About this task
Leave the images out, and otherwise write out each entry exactly.

Data
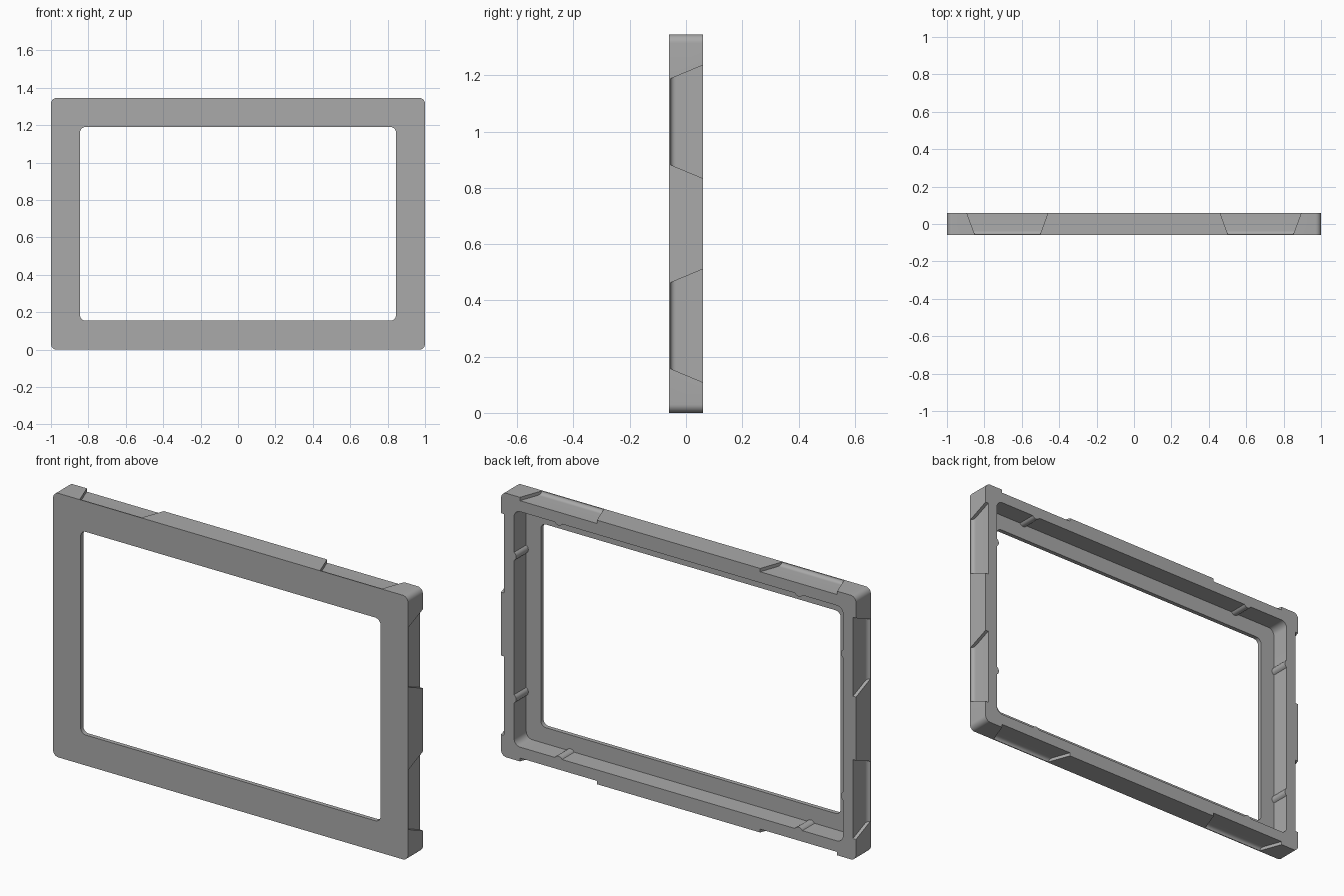
import bpy, bmesh, math
from mathutils import Matrix, Vector

cube = bpy.data.objects.get("Cube")
if cube:
    bpy.data.objects.remove(cube, do_unlink=True)

W, H, D = 1.0, 0.6725, 0.06        # half width, half height, half depth
WALL, RIM, PLATE = 0.073, 0.155, 0.022
SLOT = 0.017

grey = bpy.data.materials.new("plain grey")
grey.use_nodes = True
grey.diffuse_color = (0.4, 0.4, 0.4, 1)
grey.node_tree.nodes["Principled BSDF"].inputs["Base Color"].default_value = (0.4, 0.4, 0.4, 1)


def finish(name, bm):
    bmesh.ops.recalc_face_normals(bm, faces=bm.faces)
    me = bpy.data.meshes.new(name)
    bm.to_mesh(me)
    bm.free()
    me.materials.append(grey)
    ob = bpy.data.objects.new(name, me)
    bpy.context.collection.objects.link(ob)
    return ob


def rounded_loop(bm, hw, hh, r, y, n=8):
    verts = []
    for k, (sx, sz) in enumerate([(1, 1), (-1, 1), (-1, -1), (1, -1)]):
        for i in range(n + 1):
            a = math.pi / 2 * (k + i / n)
            verts.append(bm.verts.new((sx * (hw - r) + r * math.cos(a), y,
                                       H + sz * (hh - r) + r * math.sin(a))))
    return verts


def skin(bm, loops, closed=False):
    pairs = list(zip(loops, loops[1:])) + ([(loops[-1], loops[0])] if closed else [])
    for a, b in pairs:
        for i in range(len(a)):
            j = (i + 1) % len(a)
            bm.faces.new((a[i], a[j], b[j], b[i]))


# Bezel: outer wall, hollow back and thin front plate with a window
bm = bmesh.new()
sections = [(0, 0.03, -D), (0, 0.03, D), (WALL, 0.035, D),
            (WALL, 0.035, PLATE - D), (RIM, 0.03, PLATE - D), (RIM, 0.03, -D)]
skin(bm, [rounded_loop(bm, W - t, H - t, r, y) for t, r, y in sections], True)
frame = finish("bezel_frame", bm)

# Sides: centre of the edge, outward and along directions, half lengths
X, Z = Vector((1, 0, 0)), Vector((0, 0, 1))
middle = Vector((0, 0, H))
sites = []
for s in (-1, 1):
    for t in (-1, 1):
        sites.append((middle + s * H * Z + t * 0.677 * X, s * Z, X, 0.175, 0.217))
        sites.append((middle + s * W * X + t * 0.3625 * Z, s * X, Z, 0.153, 0.201))


# Finger slots: flared towards the back, with a curved run-out at the front
def slot_cutter(centre, out, along, h_front, h_back):
    r = 0.02
    y0 = -D + 0.005
    arc = [(y0 + r - r * math.cos(a), -SLOT * math.sin(a))
           for a in (math.pi / 2 * i / 6 for i in range(7))]
    profile = [(y0, 0.02)] + arc + [(D + 0.02, -SLOT), (D + 0.02, 0.02)]
    bm = bmesh.new()
    ends = []
    for side in (-1, 1):
        row = []
        for y, d in profile:
            h = h_front + (h_back - h_front) * (y - y0) / (D - y0)
            row.append(bm.verts.new(centre + out * d + along * side * h + Vector((0, y, 0))))
        ends.append(row)
        bm.faces.new(row)
    skin(bm, ends)
    return finish("slot_cutter", bm)


# Ribs: low rounded ridges on the inner wall behind each slot
def rib(centre, out):
    r = 0.024
    bm = bmesh.new()
    length = 2 * D - PLATE + 0.01
    bmesh.ops.create_cone(bm, cap_ends=True, segments=24, radius1=r, radius2=r, depth=length)
    place = centre - out * (WALL - 0.012)
    place.y = D - length / 2
    bmesh.ops.transform(bm, verts=bm.verts,
                        matrix=Matrix.Translation(place) @ Matrix.Rotation(math.pi / 2, 4, 'X'))
    return finish("inner_rib", bm)


def boolean(tool, operation):
    mod = frame.modifiers.new(operation.lower(), 'BOOLEAN')
    mod.operation = operation
    mod.solver = 'EXACT'
    mod.object = tool
    bpy.context.view_layer.objects.active = frame
    bpy.ops.object.modifier_apply(modifier=mod.name)
    bpy.data.objects.remove(tool, do_unlink=True)


for centre, out, along, front, back in sites:
    boolean(rib(centre, out), 'UNION')
    boolean(slot_cutter(centre, out, along, front, back), 'DIFFERENCE')

# Smooth rounded corners, sharp edges elsewhere
bpy.ops.object.select_all(action='DESELECT')
frame.select_set(True)
bpy.context.view_layer.objects.active = frame
bpy.ops.object.shade_smooth_by_angle(angle=math.radians(30))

Result
import bpy, bmesh, math
from mathutils import Matrix, Vector

cube = bpy.data.objects.get("Cube")
if cube:
    bpy.data.objects.remove(cube, do_unlink=True)

W, H, D = 1.0, 0.6725, 0.06        # half width, half height, half depth
WALL, RIM, PLATE = 0.073, 0.155, 0.022
SLOT = 0.017

grey = bpy.data.materials.new("plain grey")
grey.use_nodes = True
grey.diffuse_color = (0.4, 0.4, 0.4, 1)
grey.node_tree.nodes["Principled BSDF"].inputs["Base Color"].default_value = (0.4, 0.4, 0.4, 1)


def finish(name, bm):
    bmesh.ops.recalc_face_normals(bm, faces=bm.faces)
    me = bpy.data.meshes.new(name)
    bm.to_mesh(me)
    bm.free()
    me.materials.append(grey)
    ob = bpy.data.objects.new(name, me)
    bpy.context.collection.objects.link(ob)
    return ob


def rounded_loop(bm, hw, hh, r, y, n=8):
    verts = []
    for k, (sx, sz) in enumerate([(1, 1), (-1, 1), (-1, -1), (1, -1)]):
        for i in range(n + 1):
            a = math.pi / 2 * (k + i / n)
            verts.append(bm.verts.new((sx * (hw - r) + r * math.cos(a), y,
                                       H + sz * (hh - r) + r * math.sin(a))))
    return verts


def skin(bm, loops, closed=False):
    pairs = list(zip(loops, loops[1:])) + ([(loops[-1], loops[0])] if closed else [])
    for a, b in pairs:
        for i in range(len(a)):
            j = (i + 1) % len(a)
            bm.faces.new((a[i], a[j], b[j], b[i]))


# Bezel: outer wall, hollow back and thin front plate with a window
bm = bmesh.new()
sections = [(0, 0.03, -D), (0, 0.03, D), (WALL, 0.035, D),
            (WALL, 0.035, PLATE - D), (RIM, 0.03, PLATE - D), (RIM, 0.03, -D)]
skin(bm, [rounded_loop(bm, W - t, H - t, r, y) for t, r, y in sections], True)
frame = finish("bezel_frame", bm)

# Sides: centre of the edge, outward and along directions, half lengths
X, Z = Vector((1, 0, 0)), Vector((0, 0, 1))
middle = Vector((0, 0, H))
sites = []
for s in (-1, 1):
    for t in (-1, 1):
        sites.append((middle + s * H * Z + t * 0.677 * X, s * Z, X, 0.175, 0.217))
        sites.append((middle + s * W * X + t * 0.3625 * Z, s * X, Z, 0.153, 0.201))


# Finger slots: flared towards the back, with a curved run-out at the front
def slot_cutter(centre, out, along, h_front, h_back):
    r = 0.02
    y0 = -D + 0.005
    arc = [(y0 + r - r * math.cos(a), -SLOT * math.sin(a))
           for a in (math.pi / 2 * i / 6 for i in range(7))]
    profile = [(y0, 0.02)] + arc + [(D + 0.02, -SLOT), (D + 0.02, 0.02)]
    bm = bmesh.new()
    ends = []
    for side in (-1, 1):
        row = []
        for y, d in profile:
            h = h_front + (h_back - h_front) * (y - y0) / (D - y0)
            row.append(bm.verts.new(centre + out * d + along * side * h + Vector((0, y, 0))))
        ends.append(row)
        bm.faces.new(row)
    skin(bm, ends)
    return finish("slot_cutter", bm)


# Ribs: low rounded ridges on the inner wall behind each slot
def rib(centre, out):
    r = 0.024
    bm = bmesh.new()
    length = 2 * D - PLATE + 0.01
    bmesh.ops.create_cone(bm, cap_ends=True, segments=24, radius1=r, radius2=r, depth=length)
    place = centre - out * (WALL - 0.012)
    place.y = D - length / 2
    bmesh.ops.transform(bm, verts=bm.verts,
                        matrix=Matrix.Translation(place) @ Matrix.Rotation(math.pi / 2, 4, 'X'))
    return finish("inner_rib", bm)


def boolean(tool, operation):
    mod = frame.modifiers.new(operation.lower(), 'BOOLEAN')
    mod.operation = operation
    mod.solver = 'EXACT'
    mod.object = tool
    bpy.context.view_layer.objects.active = frame
    bpy.ops.object.modifier_apply(modifier=mod.name)
    bpy.data.objects.remove(tool, do_unlink=True)


for centre, out, along, front, back in sites:
    boolean(rib(centre, out), 'UNION')
    boolean(slot_cutter(centre, out, along, front, back), 'DIFFERENCE')

# Smooth rounded corners, sharp edges elsewhere
bpy.ops.object.select_all(action='DESELECT')
frame.select_set(True)
bpy.context.view_layer.objects.active = frame
bpy.ops.object.shade_smooth_by_angle(angle=math.radians(30))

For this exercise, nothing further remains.